By George W. Chapman
Hospital rankings released
After months of delay due to concerns about the methodology used, the Centers for Medicare and Medicaid Services (CMS) released the results of its hospital quality rankings. 4,600 hospitals received from one to five stars based on 64 quality measures like post-surgical infection rates, average waiting time in the emergency department, readmission to the hospital after a heart attack, use of CT and MRIs, complications after hip surgery, etc. Only 102 hospitals (2 percent) earned five stars. 934 (20 percent) earned four stars. 1,770 (38 percent) earned three stars. 723 (16 percent) earned two stars. 133 (3 percent) earned one star. 937 hospitals (20 percent) received no ranking due to insufficient data. NYS had the most one-star hospitals with 35 of the 133. Thirty three of those 35 were downstate. Faxton-St. Luke in Utica and SUNY Health Science Center in Syracuse were the two Upstate hospitals getting a single star. Many believe the rankings were biased against teaching hospitals, which typically treat more trauma, transfers from other hospitals and the more complex cases.

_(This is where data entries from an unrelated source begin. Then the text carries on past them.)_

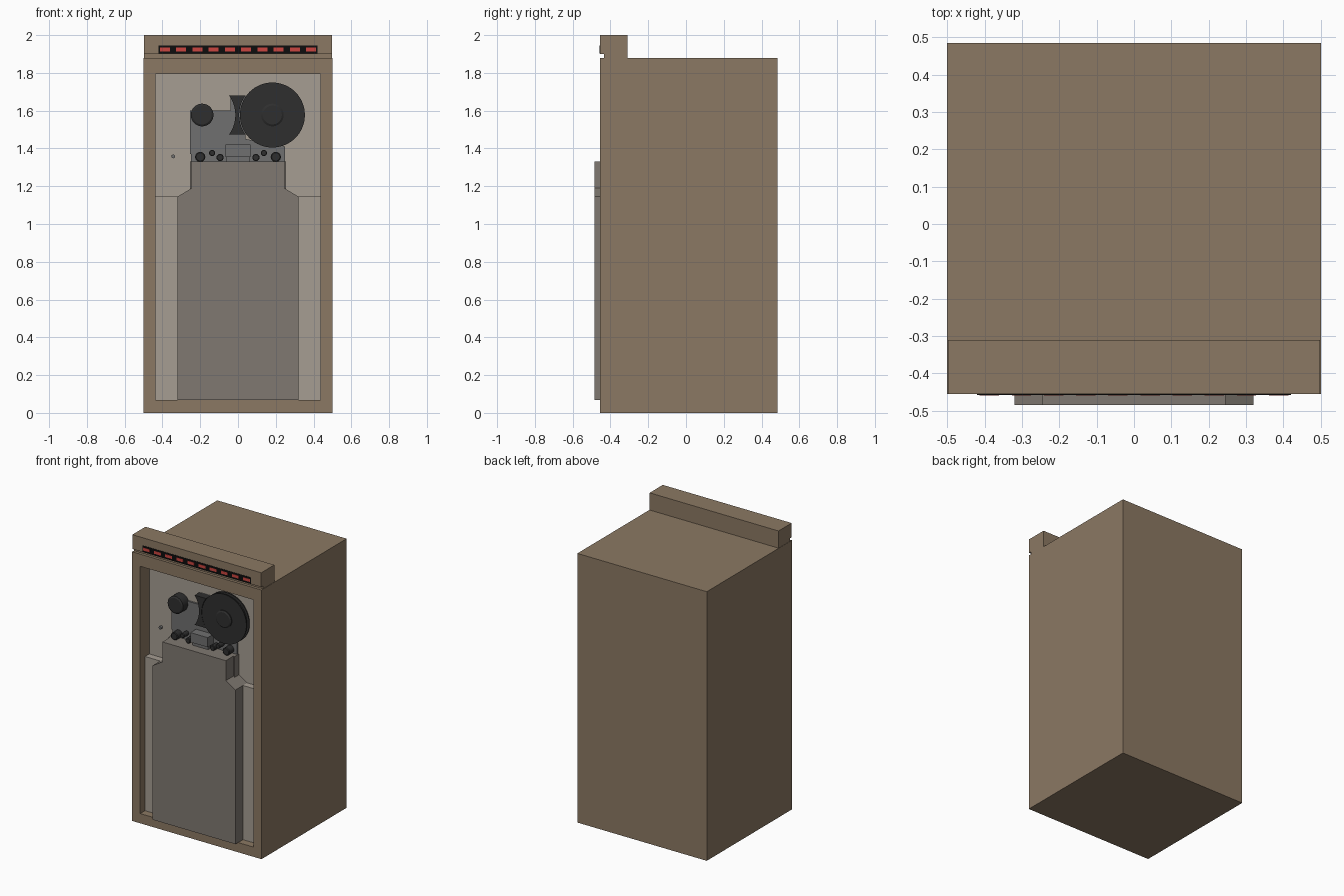
import bpy, bmesh, math
from mathutils import Matrix

if "Cube" in bpy.data.objects:
    bpy.data.objects.remove(bpy.data.objects["Cube"])


def mat(name, r, g, b):
    m = bpy.data.materials.new(name)
    m.diffuse_color = (r, g, b, 1)
    m.use_nodes = True
    m.node_tree.nodes["Principled BSDF"].inputs["Base Color"].default_value = m.diffuse_color
    return m


BROWN = mat("brown", 0.26, 0.19, 0.125)
PALE = mat("pale", 0.38, 0.34, 0.29)
GREY = mat("warm_grey", 0.215, 0.19, 0.165)
PLATE = mat("plate_grey", 0.16, 0.16, 0.16)
DARK = mat("dark", 0.028, 0.028, 0.028)
BLACK = mat("black", 0.004, 0.004, 0.004)
RED = mat("red", 0.6, 0.06, 0.05)


def finish(name, bm, material, smooth=False):
    bmesh.ops.recalc_face_normals(bm, faces=bm.faces)
    me = bpy.data.meshes.new(name)
    bm.to_mesh(me)
    bm.free()
    ob = bpy.data.objects.new(name, me)
    bpy.context.collection.objects.link(ob)
    me.materials.append(material)
    if smooth:
        bpy.ops.object.select_all(action='DESELECT')
        ob.select_set(True)
        bpy.context.view_layer.objects.active = ob
        bpy.ops.object.shade_smooth_by_angle(angle=math.radians(30))
    return ob


def prism(name, pts, y0, y1, material):
    """Extrude an (x, z) outline from y0 to y1."""
    bm = bmesh.new()
    f = bm.faces.new([bm.verts.new((x, y0, z)) for x, z in pts])
    r = bmesh.ops.extrude_face_region(bm, geom=[f])
    for v in r["geom"]:
        if isinstance(v, bmesh.types.BMVert):
            v.co.y = y1
    return finish(name, bm, material)


def box(name, x0, x1, y0, y1, z0, z1, material):
    return prism(name, [(x0, z0), (x1, z0), (x1, z1), (x0, z1)], y0, y1, material)


def lathe(name, x, z, profile, material, n=48):
    """Spin a (radius, y) profile about a front-to-back axis at (x, z)."""
    bm = bmesh.new()
    rings = [[bm.verts.new((x + r * math.cos(2 * math.pi * i / n), y,
                            z + r * math.sin(2 * math.pi * i / n)))
              for i in range(n)] for r, y in profile]
    for a, b in zip(rings, rings[1:]):
        for i in range(n):
            j = (i + 1) % n
            bm.faces.new((a[i], a[j], b[j], b[i]))
    bm.faces.new(rings[0])
    bm.faces.new(rings[-1])
    return finish(name, bm, material, True)


def mirrored(half):
    return half + [(-x, z) for x, z in reversed(half)]


# Cabinet shell with a recessed front
FRONT, BACK = -0.455, 0.485
bm = bmesh.new()
bmesh.ops.create_cube(bm, size=1, matrix=Matrix.Translation((0, (FRONT + BACK) / 2, 0.94))
                      @ Matrix.Diagonal((1, BACK - FRONT, 1.88, 1)))
face = min(bm.faces, key=lambda f: f.calc_center_median().y)
bmesh.ops.inset_region(bm, faces=[face], thickness=0.06)
for v in face.verts:
    v.co.x = math.copysign(0.437, v.co.x)
    v.co.z = 0.068 if v.co.z < 1 else 1.795
r = bmesh.ops.extrude_face_region(bm, geom=[face])
bmesh.ops.delete(bm, geom=[face], context='FACES_ONLY')
for v in r["geom"]:
    if isinstance(v, bmesh.types.BMVert):
        v.co.y = -0.34
finish("cabinet", bm, BROWN)

# Header bar, notched under its front edge
box("header", -0.498, 0.498, FRONT, -0.31, 1.9, 2.0, BROWN)
box("header_foot", -0.498, 0.498, -0.435, -0.31, 1.88, 1.9, BROWN)
box("light_strip", -0.42, 0.42, -0.457, -0.44, 1.902, 1.946, BLACK)
for i in range(10):
    cx = -0.387 + 0.086 * i
    box(f"indicator_light_{i + 1}", cx - 0.026, cx + 0.026, -0.459, -0.45, 1.914, 1.934, RED)

# Recess panels
box("upper_back_panel", -0.437, 0.437, -0.355, -0.34, 1.145, 1.795, PALE)
box("lower_back_panel", -0.437, 0.437, -0.402, -0.34, 0.068, 1.145, PALE)

# Raised column cover with stepped shoulders
prism("column_cover", mirrored([(0.32, 0.068), (0.32, 1.145), (0.245, 1.19), (0.245, 1.33)]),
      -0.485, -0.355, GREY)
prism("column_backing", mirrored([(0.31, 1.145), (0.255, 1.18), (0.255, 1.33)]),
      -0.402, -0.355, GREY)

# Transport plate behind the reels
prism("transport_plate", [(-0.25, 1.33), (0.25, 1.33), (0.25, 1.41), (0.04, 1.45), (0.04, 1.68),
                          (-0.04, 1.68), (-0.04, 1.6), (-0.255, 1.6), (-0.255, 1.37), (-0.25, 1.37)],
      -0.368, -0.355, PLATE)

# Divider with concave sides that follow both reels
RZ, LX, RX = 1.577, -0.19, 0.182
arc = [math.radians(a) for a in range(-36, 37, 6)]
left = [(LX + 0.176 * math.cos(a), RZ + 0.176 * math.sin(a)) for a in arc]
right = [(LX + RX - x, z) for x, z in reversed(left)]
prism("reel_divider", left + right, -0.41, -0.36, DARK)

# Tape reel and hubs
lathe("tape_reel", RX, RZ, [(0.172, -0.413), (0.172, -0.407), (0.155, -0.407), (0.155, -0.382),
                            (0.172, -0.382), (0.172, -0.376)], DARK, 64)
for name, x in (("left_hub", LX), ("right_hub", RX)):
    lathe(name, x, RZ, [(0.05, -0.425), (0.06, -0.419), (0.06, -0.35)], DARK)

# Guide rollers, mirrored either side of the head
for side, s in (("left", -1), ("right", 1)):
    for name, x, z, rad in (("outer", 0.2, 1.355, 0.027), ("upper", 0.137, 1.376, 0.016),
                            ("inner", 0.095, 1.352, 0.019)):
        lathe(f"{side}_{name}_roller", s * x, z, [(rad * 0.8, -0.42), (rad, -0.416), (rad, -0.36)],
              DARK, 24)
lathe("panel_knob", -0.343, 1.358, [(0.01, -0.372), (0.01, -0.35)], PLATE, 16)

# Read head
box("read_head", -0.067, 0.067, -0.43, -0.36, 1.355, 1.422, PLATE)
prism("head_base", mirrored([(0.06, 1.325), (0.06, 1.355)]), -0.415, -0.36, PLATE)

Go to www.cms.gov and look for “CMS Hospital Compare” online to check a hospital’s ranking.
Cancer survivors increasing
The number of cancer survivors will increase by 11 million over the next two decades, according to the National Cancer Institute. Its numbers will increase from the current 15 million to over 26 million. Almost 75 percent of the survivors will be over 65 by 2040.
Text messaging your physician
CMS is working on guidelines for text messaging. The availability of better and secure text messaging technology caused CMS to reconsider its ban on text messaging which has been in force since 2011. Various studies indicate text messaging can accelerate care, boost communications between patients and their providers and streamline patient activity. A recent study of women diagnosed with breast cancer found a much higher level of satisfaction with both treatment plans and their decision making among women who used some means of electronic communication with their physician.
Healthcare to be 20 % of GDP
According to Office of the Actuary under CMS, healthcare expenditures will grow 5.8 percent a year between now and 2025. That is about 1.3 percent faster than the rest of the economy, which could make healthcare 20 percent of the gross domestic product — or GDP — by 2025. We spent $3.2 trillion last year on healthcare. The Affordable Care Act has been credited with keeping annual increase to “moderate levels” compared to the 8 percent growth rate in the two decades prior to the ACA. Price inflation accounted for less than 1 percent of the increase in expenditures. We continue to spend far more per capita or percentage of GDP, than any other country.
Penalties will soon double. The minimum penalty for each false claim submitted to CMS will double from the current $5,500 to nearly $11,000. The maximum penalty per false claim would increase to over $21,000. There are typically thousands of false claims in a particular case meaning penalties reach into the million and sometimes billions. Whistleblowers receive a cut of the monies recovered. Many feel the higher penalties may invoke the constitutionality of the fines as a defense. The eighth amendment prohibits excessive fines. However, most cases are settled on damages or the government’s actual losses versus penalties.
Republicans have tried to repeal the ACA nearly 50 times. Donald Trump has vowed to repeal it if elected. According to the non-partisan Center for Health and Economy, Trump’s plan would upend most of the recent reforms under the ACA. Eighteen million Americans would lose their insurance due to elimination of tax credits and Medicaid expansion. Premiums would decrease across all plan categories (bronze, silver, platinum) by removing actuarial rating and deductible restrictions and the individual mandate. Medical productivity would increase 2 percent due to a shift from employer-sponsored plans to individual plans. More cost sharing would result in a more price-conscious consumer. Provider access would increase 11 percent based on the assumption that new low-benefit, low-premium catastrophic plans would offer a wider network of providers. The federal deficit would decrease $583 billion over the next decade due to provisions directly related to removing the standard benefit packages under the ACA.
Feds to Increase value of primary care
In a continuing effort to make primary care more appealing to medical students and to reward those already practicing, Medicare will increase payments for internal medicine, family medicine, OB-GYN, pediatrics, geriatrics and mental health by $900 million next year. Most of the increase will come at the expense of specialists. Commercial insurers tend to follow Medicare’s lead on how physicians and hospitals are paid.
Random health facts
Lack of exercise causes as many deaths as smoking. Eating out regularly at restaurants doubles your risk of obesity. Laughing 100 times equals 15 minutes of exercising on a stationary bike. 30 percent of cancer can be prevented by avoiding tobacco, limiting alcohol and exercising. Averaging less than seven hours of sleep a night reduced your life expectancy. Just one soda a day increases your chances of Type 2 diabetes by 22 percent.
George W. Chapman is a healthcare consultant who works with hospitals and medical groups. He operates GW Chapman Consulting based in Syracuse. Email him at firstname.lastname@example.org.